on Teach for America rose through the ranks of the NYT
's most e-mailed
picked up steam.Alexander Russo, of This Week In Education, weighed in
:Teach For America suggests study to gauge impact of participation on civic involvement, doesn't like results suggesting participants not more likely to be engaged in civic life, claims study doesn't measure real impact of the program.
Ryan Sager at True/Slant pointed out
that while the study is not yet available online (keep checking here
), he doesn't buy the criticism:Most TFA grads stay involved in education and many stay in the classroom. We're not trying to make these folks better people; we're trying to improve the school system. And TFA appears to be doing that in a host of ways.
And Gawker's rendition
:A survey finds that idealistic youngsters who complete two years teaching at a poor school for Teach For America subsequently become burned-out cynics with "lower rates of civic involvement" than their non-TFA peers. Schools: Destroying American idealism since 1639.

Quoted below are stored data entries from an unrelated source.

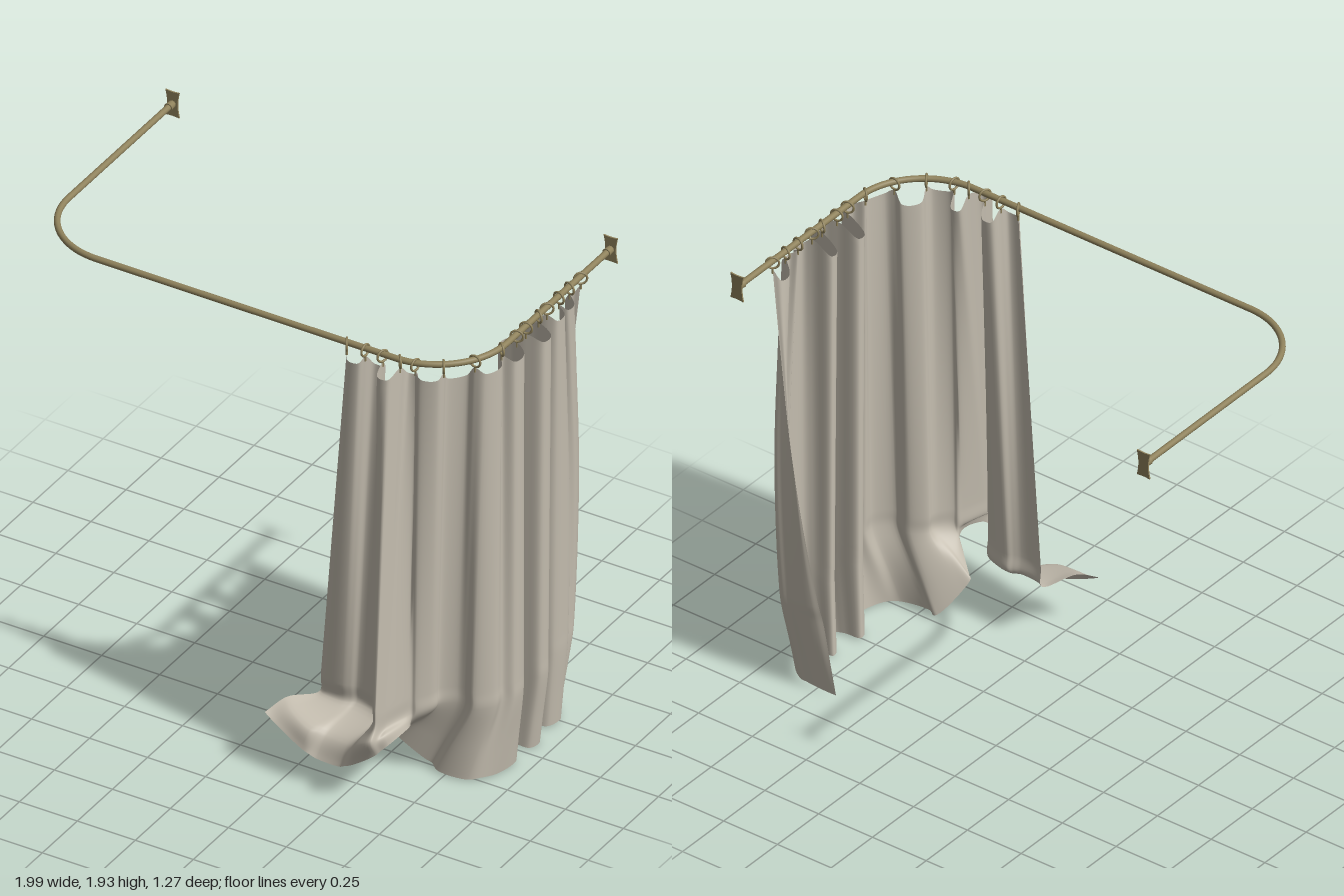
import * as THREE from 'three';

const ROD_Y = 1.875, BACK = -0.62, FRONT = 0.42, LEFT = 0.92, RIGHT = -0.97, BEND = 0.3;
const V = (x, y, z) => new THREE.Vector3(x, y, z);

// Ring positions along the rod (x, z), from the front run round the bend to the back
const RINGS = [[0.41, 0.42], [0.49, 0.42], [0.565, 0.42], [0.64, 0.42], [0.70, 0.41], [0.795, 0.365],
  [0.875, 0.275], [0.918, 0.155], [0.92, 0.05], [0.92, -0.015], [0.92, -0.105], [0.92, -0.165],
  [0.92, -0.25], [0.92, -0.325], [0.92, -0.405]];
// How far the cloth folds outward (+) or inward (-) between neighbouring rings
const FOLDS = [0.025, -0.04, 0.065, -0.05, 0.02, -0.03, 0.03, 0.045, -0.09, 0.065, -0.08, 0.035, 0.03, -0.03];
// Cross-section just above the hem (x, z)
const LOW = [[0.265, 0.375], [0.33, 0.39], [0.40, 0.385], [0.47, 0.385], [0.55, 0.42], [0.61, 0.56],
  [0.65, 0.57], [0.67, 0.49], [0.69, 0.42], [0.72, 0.39], [0.745, 0.34], [0.77, 0.295], [0.83, 0.27],
  [0.90, 0.25], [0.93, 0.17], [0.96, 0.10], [0.92, 0.045], [0.83, 0.01], [0.91, -0.02], [0.97, -0.06],
  [0.92, -0.11], [0.84, -0.145], [0.90, -0.175], [0.94, -0.23], [0.92, -0.30], [0.90, -0.37],
  [0.84, -0.40], [0.77, -0.40], [0.70, -0.385]];
// Hem (x, y, z): the front end kicks outward, the rest hangs to the ground
const HEM = [[0.15, 0.24, 0.575], [0.26, 0.18, 0.59], [0.35, 0.14, 0.60], [0.43, 0.12, 0.59],
  [0.51, 0.14, 0.605], [0.60, 0.20, 0.61], [0.66, 0.25, 0.59], [0.69, 0.28, 0.52], [0.69, 0.28, 0.43],
  [0.63, 0.21, 0.39], [0.585, 0.17, 0.36], [0.63, 0.08, 0.30], [0.68, 0.02, 0.26], [0.78, 0.01, 0.28],
  [0.88, 0.01, 0.24], [0.92, 0.005, 0.12], [0.90, 0.01, 0.05], [0.82, 0.01, 0.01], [0.88, 0.01, -0.02],
  [0.93, 0.003, -0.06], [0.90, 0.01, -0.11], [0.83, 0.01, -0.145], [0.88, 0.01, -0.17], [0.92, 0.01, -0.22],
  [0.90, 0.01, -0.28], [0.86, 0.01, -0.33], [0.80, 0.01, -0.355], [0.73, 0.01, -0.36], [0.66, 0.01, -0.36]];

// U-shaped rod with two rounded corners
function rodGeometry() {
  const k = BEND * 0.4477, zb = FRONT - BEND;
  const P = (x, z) => V(x, ROD_Y, z);
  const path = new THREE.CurvePath();
  path.add(new THREE.LineCurve3(P(RIGHT, BACK), P(RIGHT, zb)));
  path.add(new THREE.CubicBezierCurve3(P(RIGHT, zb), P(RIGHT, FRONT - k), P(RIGHT + k, FRONT), P(RIGHT + BEND, FRONT)));
  path.add(new THREE.LineCurve3(P(RIGHT + BEND, FRONT), P(LEFT - BEND, FRONT)));
  path.add(new THREE.CubicBezierCurve3(P(LEFT - BEND, FRONT), P(LEFT - k, FRONT), P(LEFT, FRONT - k), P(LEFT, zb)));
  path.add(new THREE.LineCurve3(P(LEFT, zb), P(LEFT, BACK)));
  return new THREE.TubeGeometry(path, 160, 0.0125, 16);
}

// Waisted wall plate
function plateGeometry() {
  const s = new THREE.Shape();
  s.moveTo(-0.03, -0.055);
  s.quadraticCurveTo(0, -0.05, 0.03, -0.055);
  s.quadraticCurveTo(0.015, 0, 0.03, 0.055);
  s.quadraticCurveTo(0, 0.05, -0.03, 0.055);
  s.quadraticCurveTo(-0.015, 0, -0.03, -0.055);
  return new THREE.ExtrudeGeometry(s, { depth: 0.006, bevelEnabled: false, curveSegments: 10 });
}

// Outward direction of the rod at a point, in plan
function outward(x, z) {
  const cx = LEFT - BEND, cz = FRONT - BEND;
  if (x <= cx) return V(0, 0, 1);
  if (z <= cz) return V(1, 0, 0);
  return V(x - cx, 0, z - cz).normalize();
}

// Widen every fold tip (odd points) into a round lobe
function roundFolds(pts) {
  return pts.flatMap((p, i) => {
    if (i % 2 === 0) return [p];
    const half = pts[i + 1].clone().sub(pts[i - 1]).multiplyScalar(0.3);
    return [p.clone().sub(half), p.clone().add(half)];
  });
}

// Pleated cloth lofted from the ring line down to the hem
function curtainGeometry() {
  const top = [];
  RINGS.forEach(([x, z], i) => {
    top.push(V(x, 1.838, z));
    if (i === RINGS.length - 1) return;
    const mx = (x + RINGS[i + 1][0]) / 2, mz = (z + RINGS[i + 1][1]) / 2;
    top.push(V(mx, FOLDS[i] > 0 ? 1.815 : 1.79, mz).addScaledVector(outward(mx, mz), FOLDS[i]));
  });
  const low = LOW.map(([x, z], i) => V(x, i < 5 ? 0.26 : 0.33, z));
  const hem = HEM.map((p) => V(...p));
  // Sections between top and low; the back end billows out
  const blend = (t, bulge) => top.map((p, i) => {
    const q = p.clone().lerp(low[i], t);
    q.z -= bulge * Math.max(0, Math.min(1, (i - 22) / 3));
    return q;
  });
  // The kicked-out front end runs level before it droops
  const shelf = low.map((p, i) => {
    const q = p.clone().lerp(hem[i], 0.6), lift = Math.max(0, Math.min(1, (8 - i) / 3));
    q.y += 0.03 * lift;
    q.z += 0.04 * lift * (i > 0 ? 1 : 0);
    return q;
  });
  const rows = [top, blend(0.2, 0.02), blend(0.5, 0.042), blend(0.75, 0.035), blend(0.95, 0.012), low, shelf, hem]
    .map((pts) => new THREE.CatmullRomCurve3(roundFolds(pts)));
  const NU = 252, NV = 56;
  const geo = new THREE.PlaneGeometry(1, 1, NU, NV);
  for (let i = 0; i <= NU; i++) {
    const column = new THREE.CatmullRomCurve3(rows.map((r) => r.getPoint(i / NU)));
    for (let j = 0; j <= NV; j++) {
      const p = column.getPoint(j / NV);
      geo.attributes.position.setXYZ(j * (NU + 1) + i, p.x, Math.max(0, p.y), p.z);
    }
  }
  geo.computeVertexNormals();
  return geo;
}

export function createModel() {
  const brass = new THREE.MeshStandardMaterial({ color: 0x8f825c });
  brass.name = 'aged brass';
  const cloth = new THREE.MeshStandardMaterial({ color: 0xc3bcae, side: THREE.DoubleSide });
  cloth.name = 'linen cloth';
  const model = new THREE.Group();
  const add = (parent, name, geo, mat, x = 0, y = 0, z = 0) => {
    const mesh = new THREE.Mesh(geo, mat);
    mesh.name = name;
    mesh.position.set(x, y, z);
    parent.add(mesh);
    return mesh;
  };

  add(model, 'rod', rodGeometry(), brass);

  // Wall mounts at both ends of the rod
  const plate = plateGeometry();
  const collar = new THREE.CylinderGeometry(0.015, 0.017, 0.03, 20).rotateX(-Math.PI / 2);
  for (const [side, x] of [['left', LEFT], ['right', RIGHT]]) {
    add(model, side + 'WallPlate', plate, brass, x, ROD_Y, BACK - 0.003);
    add(model, side + 'Collar', collar, brass, x, ROD_Y, BACK + 0.018);
  }

  // Rings, each turned a little on the rod, with a short hook into the cloth
  const loop = new THREE.TorusGeometry(0.024, 0.0045, 8, 24);
  const hook = new THREE.CylinderGeometry(0.004, 0.004, 0.025, 8);
  RINGS.forEach(([x, z], i) => {
    const ring = new THREE.Group();
    ring.name = 'curtainRing';
    ring.position.set(x, ROD_Y - 0.009, z);
    const o = outward(x, z);
    ring.rotation.y = Math.atan2(o.x, o.z) + Math.PI / 2 + 0.6 * Math.sin(i * 2.3 + 1);
    add(ring, 'loop', loop, brass);
    add(ring, 'hook', hook, brass, 0, -0.035, 0);
    model.add(ring);
  });

  add(model, 'curtain', curtainGeometry(), cloth);
  return model;
}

As the organization grows in size and in years, different research will become possible.How do you see Teach for America's influence unfolding?Photo via